What to do
One part of the entries below is wanted: the lines from the one containing "const wave = (y)" through the one containing "if (c === 0) px += wave(p.y);". Write those out exactly and nothing else.

Record excerpts

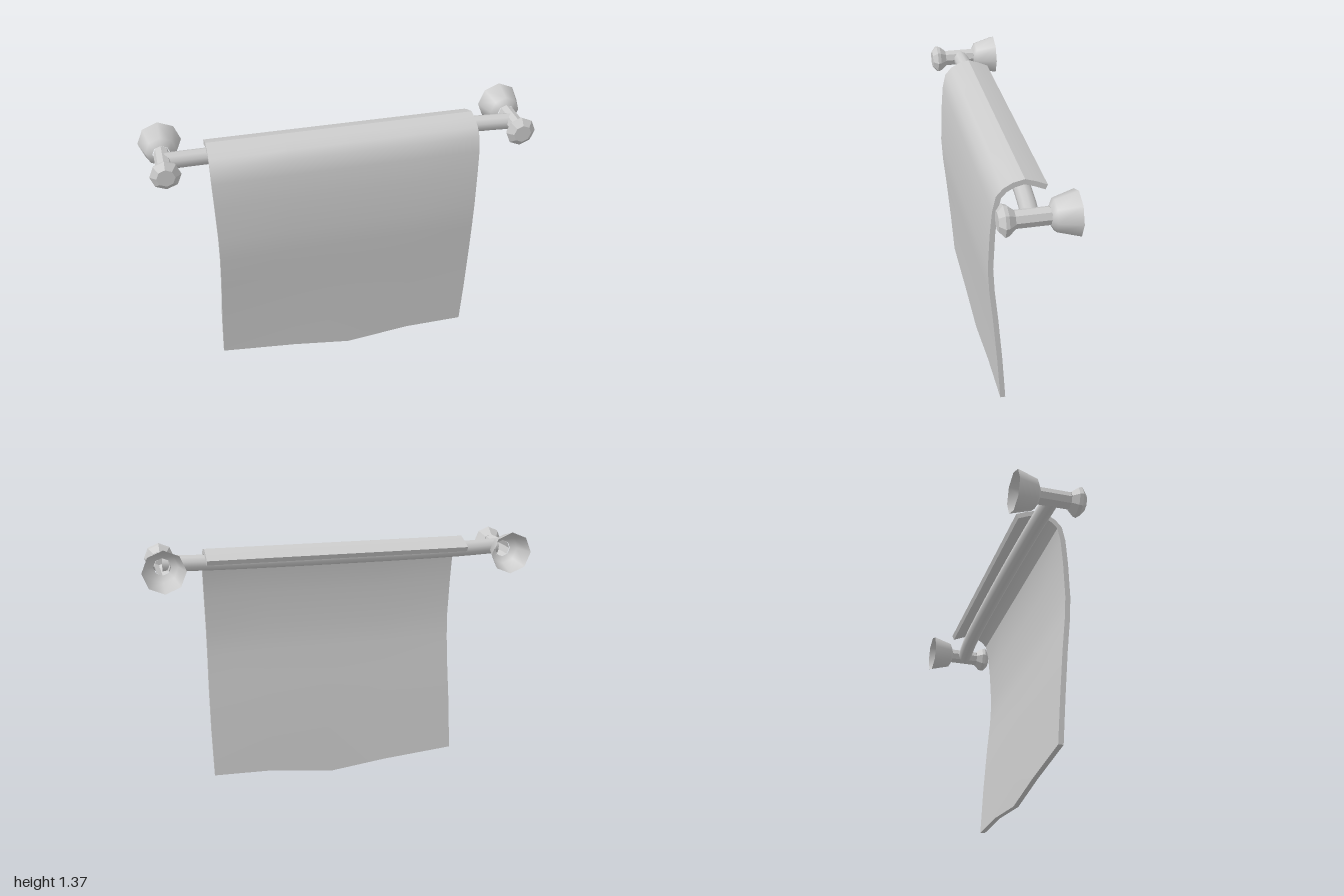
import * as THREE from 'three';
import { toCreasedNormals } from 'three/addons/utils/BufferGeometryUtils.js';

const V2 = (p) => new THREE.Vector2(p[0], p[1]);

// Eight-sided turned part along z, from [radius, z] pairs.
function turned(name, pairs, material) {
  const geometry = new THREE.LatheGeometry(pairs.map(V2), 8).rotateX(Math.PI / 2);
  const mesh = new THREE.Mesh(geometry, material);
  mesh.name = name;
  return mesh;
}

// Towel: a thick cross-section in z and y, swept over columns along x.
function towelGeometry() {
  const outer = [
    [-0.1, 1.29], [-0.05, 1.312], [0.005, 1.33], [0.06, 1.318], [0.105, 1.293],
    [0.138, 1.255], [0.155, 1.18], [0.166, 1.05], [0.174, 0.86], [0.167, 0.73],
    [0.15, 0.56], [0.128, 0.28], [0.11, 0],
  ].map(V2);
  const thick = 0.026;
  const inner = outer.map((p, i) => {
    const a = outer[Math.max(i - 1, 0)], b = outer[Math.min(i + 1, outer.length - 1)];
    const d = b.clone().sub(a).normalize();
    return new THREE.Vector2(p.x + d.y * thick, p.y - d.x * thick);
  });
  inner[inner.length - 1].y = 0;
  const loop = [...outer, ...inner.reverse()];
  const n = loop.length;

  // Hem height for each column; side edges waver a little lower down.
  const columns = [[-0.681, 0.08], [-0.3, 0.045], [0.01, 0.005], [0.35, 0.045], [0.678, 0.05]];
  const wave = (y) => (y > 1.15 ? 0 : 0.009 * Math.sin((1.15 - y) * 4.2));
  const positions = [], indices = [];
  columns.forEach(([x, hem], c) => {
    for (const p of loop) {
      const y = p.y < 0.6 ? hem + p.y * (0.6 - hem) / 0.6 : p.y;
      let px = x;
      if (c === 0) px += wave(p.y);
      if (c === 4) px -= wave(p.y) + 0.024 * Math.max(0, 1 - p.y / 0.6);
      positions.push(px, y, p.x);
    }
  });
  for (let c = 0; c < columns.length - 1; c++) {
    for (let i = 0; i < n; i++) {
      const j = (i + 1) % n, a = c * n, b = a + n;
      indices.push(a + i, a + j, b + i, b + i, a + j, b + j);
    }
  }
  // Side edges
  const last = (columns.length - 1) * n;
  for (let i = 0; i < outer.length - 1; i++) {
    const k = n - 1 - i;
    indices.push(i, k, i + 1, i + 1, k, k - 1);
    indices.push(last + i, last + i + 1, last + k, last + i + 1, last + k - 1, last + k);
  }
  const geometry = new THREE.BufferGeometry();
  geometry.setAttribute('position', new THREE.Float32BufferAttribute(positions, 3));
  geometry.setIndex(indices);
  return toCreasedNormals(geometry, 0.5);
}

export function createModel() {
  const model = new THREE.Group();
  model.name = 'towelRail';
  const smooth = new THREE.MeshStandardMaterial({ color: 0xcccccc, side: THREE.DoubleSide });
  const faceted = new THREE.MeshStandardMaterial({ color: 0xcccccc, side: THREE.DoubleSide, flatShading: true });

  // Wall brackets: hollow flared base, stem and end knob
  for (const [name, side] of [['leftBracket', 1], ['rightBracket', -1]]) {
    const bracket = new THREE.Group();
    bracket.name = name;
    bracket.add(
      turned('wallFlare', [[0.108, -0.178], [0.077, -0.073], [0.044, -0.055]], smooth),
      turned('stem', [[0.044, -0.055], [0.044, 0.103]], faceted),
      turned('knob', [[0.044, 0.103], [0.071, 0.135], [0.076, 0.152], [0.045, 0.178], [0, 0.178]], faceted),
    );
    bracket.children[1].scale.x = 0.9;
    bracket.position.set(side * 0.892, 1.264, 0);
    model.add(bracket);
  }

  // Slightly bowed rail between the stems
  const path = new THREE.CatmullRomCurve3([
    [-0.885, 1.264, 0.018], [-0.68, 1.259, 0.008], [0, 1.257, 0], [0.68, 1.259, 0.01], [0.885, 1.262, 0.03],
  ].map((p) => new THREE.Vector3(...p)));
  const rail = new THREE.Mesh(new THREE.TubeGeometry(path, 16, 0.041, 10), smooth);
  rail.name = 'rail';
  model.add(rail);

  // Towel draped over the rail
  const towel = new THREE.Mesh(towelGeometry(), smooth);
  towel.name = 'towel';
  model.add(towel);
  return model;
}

Response below
  const wave = (y) => (y > 1.15 ? 0 : 0.009 * Math.sin((1.15 - y) * 4.2));
  const positions = [], indices = [];
  columns.forEach(([x, hem], c) => {
    for (const p of loop) {
      const y = p.y < 0.6 ? hem + p.y * (0.6 - hem) / 0.6 : p.y;
      let px = x;
      if (c === 0) px += wave(p.y);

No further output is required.